> _EXERCISE DETAILS_: Where in the entries below does "from" appear? Copy every line that has it.

> _RECORDS SHOWN_:
::::::::::

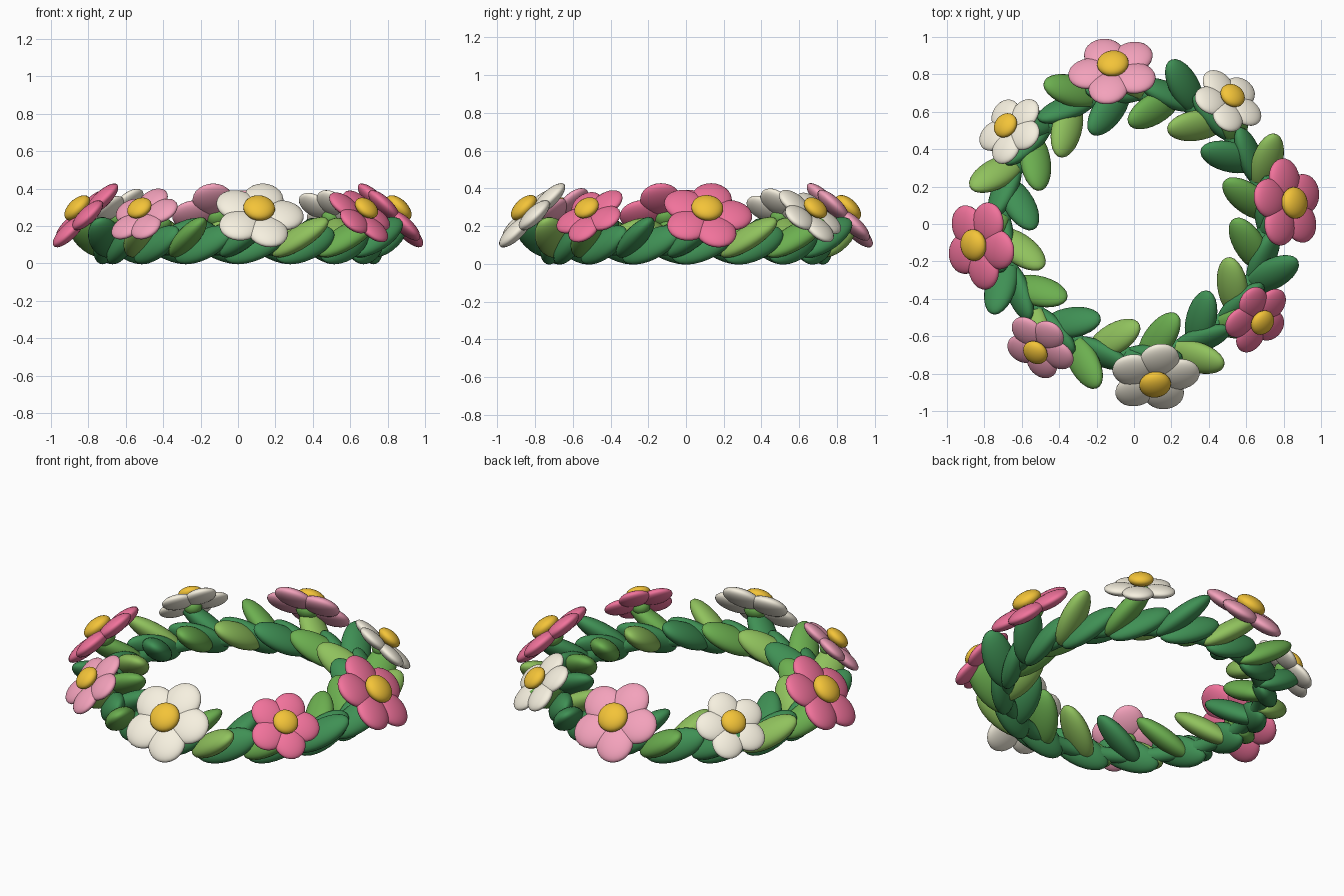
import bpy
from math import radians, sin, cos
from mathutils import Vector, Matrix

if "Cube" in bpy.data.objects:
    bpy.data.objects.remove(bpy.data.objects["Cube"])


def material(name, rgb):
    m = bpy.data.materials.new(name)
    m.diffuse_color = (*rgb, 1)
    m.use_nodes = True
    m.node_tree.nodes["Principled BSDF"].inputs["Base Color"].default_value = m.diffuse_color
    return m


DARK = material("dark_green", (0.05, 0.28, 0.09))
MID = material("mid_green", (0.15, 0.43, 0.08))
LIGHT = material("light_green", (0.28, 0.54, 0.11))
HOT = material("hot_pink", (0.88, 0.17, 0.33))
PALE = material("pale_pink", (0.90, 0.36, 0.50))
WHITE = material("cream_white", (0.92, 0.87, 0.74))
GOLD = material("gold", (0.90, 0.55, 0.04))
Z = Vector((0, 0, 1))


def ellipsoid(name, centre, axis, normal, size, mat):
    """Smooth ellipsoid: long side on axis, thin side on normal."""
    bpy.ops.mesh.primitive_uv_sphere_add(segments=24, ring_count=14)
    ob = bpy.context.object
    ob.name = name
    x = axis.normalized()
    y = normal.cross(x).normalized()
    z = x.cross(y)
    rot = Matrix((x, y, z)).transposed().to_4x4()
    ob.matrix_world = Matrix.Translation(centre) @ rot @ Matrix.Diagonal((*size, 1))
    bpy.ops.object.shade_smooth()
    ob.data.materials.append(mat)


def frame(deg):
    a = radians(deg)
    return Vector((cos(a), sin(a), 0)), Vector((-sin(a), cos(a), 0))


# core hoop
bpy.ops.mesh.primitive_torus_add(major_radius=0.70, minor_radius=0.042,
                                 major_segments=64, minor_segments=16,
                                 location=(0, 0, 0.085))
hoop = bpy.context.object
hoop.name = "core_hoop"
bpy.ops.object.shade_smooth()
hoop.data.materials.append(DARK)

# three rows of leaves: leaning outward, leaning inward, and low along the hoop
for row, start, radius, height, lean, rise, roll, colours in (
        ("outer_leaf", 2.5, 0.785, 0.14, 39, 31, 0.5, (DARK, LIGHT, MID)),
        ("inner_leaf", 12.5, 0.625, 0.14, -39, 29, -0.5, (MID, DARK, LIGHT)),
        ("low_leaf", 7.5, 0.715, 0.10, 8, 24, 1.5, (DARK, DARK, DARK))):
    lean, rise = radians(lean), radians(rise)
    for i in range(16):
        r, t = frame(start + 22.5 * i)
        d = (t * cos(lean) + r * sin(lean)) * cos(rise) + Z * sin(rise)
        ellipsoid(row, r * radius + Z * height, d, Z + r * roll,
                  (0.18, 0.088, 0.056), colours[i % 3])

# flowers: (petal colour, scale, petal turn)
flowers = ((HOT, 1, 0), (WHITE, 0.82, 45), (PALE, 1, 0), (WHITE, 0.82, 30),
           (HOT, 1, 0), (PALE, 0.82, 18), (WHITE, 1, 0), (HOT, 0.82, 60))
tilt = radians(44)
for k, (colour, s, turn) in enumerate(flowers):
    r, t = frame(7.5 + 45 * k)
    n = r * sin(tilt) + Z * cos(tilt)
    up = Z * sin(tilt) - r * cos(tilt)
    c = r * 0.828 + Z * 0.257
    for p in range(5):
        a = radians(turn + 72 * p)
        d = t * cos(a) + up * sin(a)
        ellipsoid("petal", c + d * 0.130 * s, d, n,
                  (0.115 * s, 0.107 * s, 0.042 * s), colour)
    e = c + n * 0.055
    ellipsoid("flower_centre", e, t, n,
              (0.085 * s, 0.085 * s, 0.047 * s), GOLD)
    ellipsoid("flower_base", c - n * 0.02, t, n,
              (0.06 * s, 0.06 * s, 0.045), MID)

::::::::::

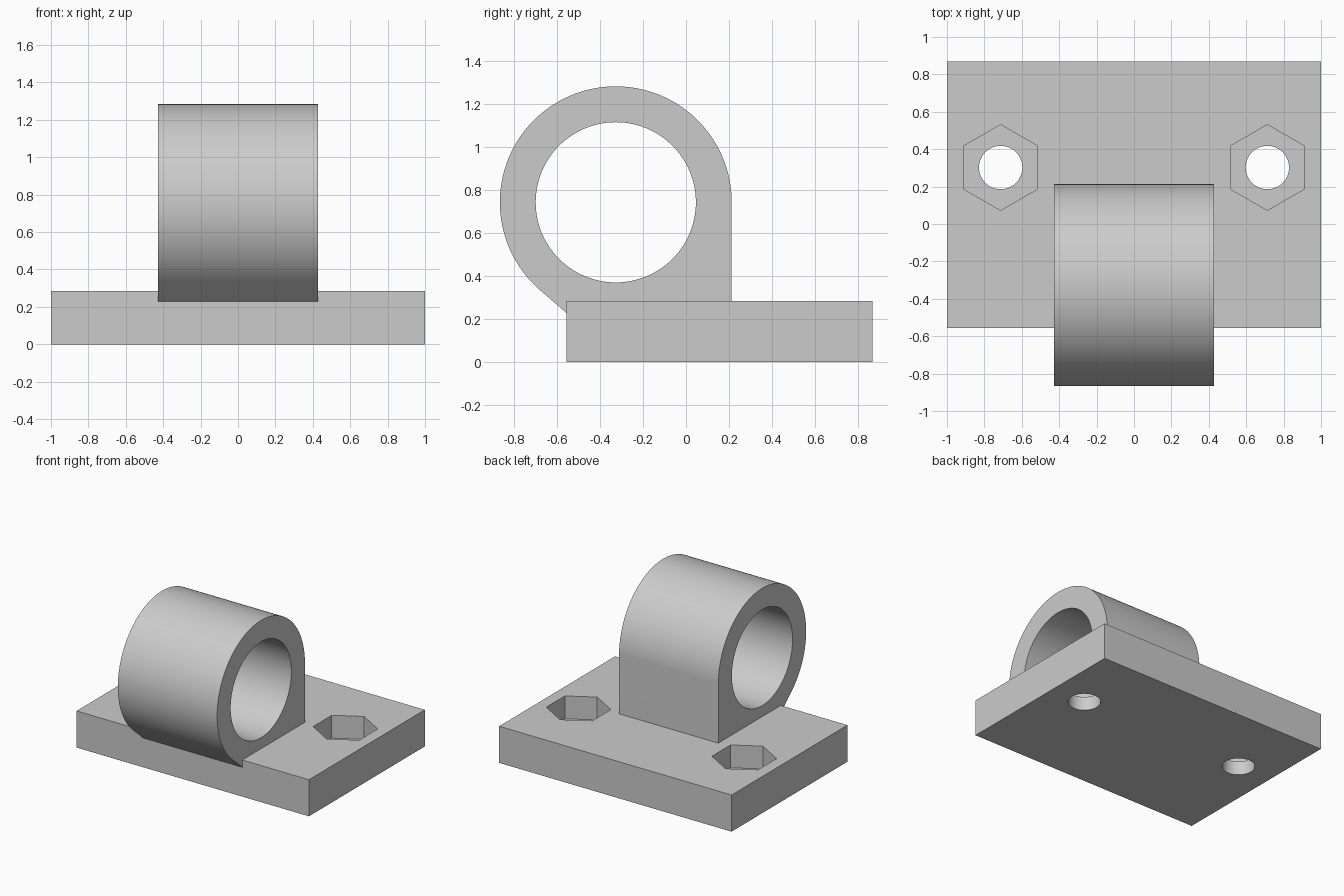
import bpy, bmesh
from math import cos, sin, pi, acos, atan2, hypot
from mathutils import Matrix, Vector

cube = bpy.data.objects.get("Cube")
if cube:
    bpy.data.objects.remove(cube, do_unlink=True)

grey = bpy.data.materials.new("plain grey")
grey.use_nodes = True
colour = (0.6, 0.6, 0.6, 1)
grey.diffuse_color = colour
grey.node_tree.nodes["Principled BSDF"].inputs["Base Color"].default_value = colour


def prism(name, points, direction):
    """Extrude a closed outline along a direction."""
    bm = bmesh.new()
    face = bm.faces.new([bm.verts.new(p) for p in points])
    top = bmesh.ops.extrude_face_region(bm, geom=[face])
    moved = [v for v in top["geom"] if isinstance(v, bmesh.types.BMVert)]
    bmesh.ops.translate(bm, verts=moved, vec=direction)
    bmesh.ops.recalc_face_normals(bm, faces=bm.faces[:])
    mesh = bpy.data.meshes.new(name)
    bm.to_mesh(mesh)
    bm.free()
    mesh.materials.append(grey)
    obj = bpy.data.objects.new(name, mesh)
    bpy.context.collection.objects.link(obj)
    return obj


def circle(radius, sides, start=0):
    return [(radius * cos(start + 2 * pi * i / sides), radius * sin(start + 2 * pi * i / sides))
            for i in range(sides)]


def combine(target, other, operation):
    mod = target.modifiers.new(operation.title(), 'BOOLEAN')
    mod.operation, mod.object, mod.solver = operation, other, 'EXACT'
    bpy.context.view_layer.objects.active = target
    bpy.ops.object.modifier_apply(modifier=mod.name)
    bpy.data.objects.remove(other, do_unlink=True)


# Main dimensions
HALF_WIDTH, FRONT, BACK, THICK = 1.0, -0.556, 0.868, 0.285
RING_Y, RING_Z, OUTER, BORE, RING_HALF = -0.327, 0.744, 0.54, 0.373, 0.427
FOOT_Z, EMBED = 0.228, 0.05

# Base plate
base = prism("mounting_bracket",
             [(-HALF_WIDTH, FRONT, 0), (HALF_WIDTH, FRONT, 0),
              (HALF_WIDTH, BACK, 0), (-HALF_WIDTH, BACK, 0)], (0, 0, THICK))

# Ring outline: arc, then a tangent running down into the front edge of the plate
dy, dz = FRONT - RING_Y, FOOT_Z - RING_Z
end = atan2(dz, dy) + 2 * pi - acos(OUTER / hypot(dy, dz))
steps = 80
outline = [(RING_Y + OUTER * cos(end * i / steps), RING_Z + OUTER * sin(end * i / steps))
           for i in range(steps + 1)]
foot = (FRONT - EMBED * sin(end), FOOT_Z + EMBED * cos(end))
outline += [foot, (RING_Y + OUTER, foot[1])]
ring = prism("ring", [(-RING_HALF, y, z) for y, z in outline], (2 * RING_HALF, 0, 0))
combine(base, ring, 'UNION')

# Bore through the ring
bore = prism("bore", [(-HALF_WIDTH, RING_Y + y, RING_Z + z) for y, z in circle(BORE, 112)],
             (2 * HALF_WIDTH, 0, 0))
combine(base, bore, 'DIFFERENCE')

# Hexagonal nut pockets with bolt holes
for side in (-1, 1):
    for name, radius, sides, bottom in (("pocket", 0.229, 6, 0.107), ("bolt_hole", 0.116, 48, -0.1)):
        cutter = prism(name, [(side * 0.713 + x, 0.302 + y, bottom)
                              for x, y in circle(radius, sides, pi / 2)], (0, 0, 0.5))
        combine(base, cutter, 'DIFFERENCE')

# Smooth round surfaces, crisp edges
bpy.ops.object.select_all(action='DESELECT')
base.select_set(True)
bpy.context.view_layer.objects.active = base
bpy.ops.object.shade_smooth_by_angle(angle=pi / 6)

::::::::::

> _EXERCISE SOLUTION_:
from math import radians, sin, cos
from mathutils import Vector, Matrix
from math import cos, sin, pi, acos, atan2, hypot
from mathutils import Matrix, Vector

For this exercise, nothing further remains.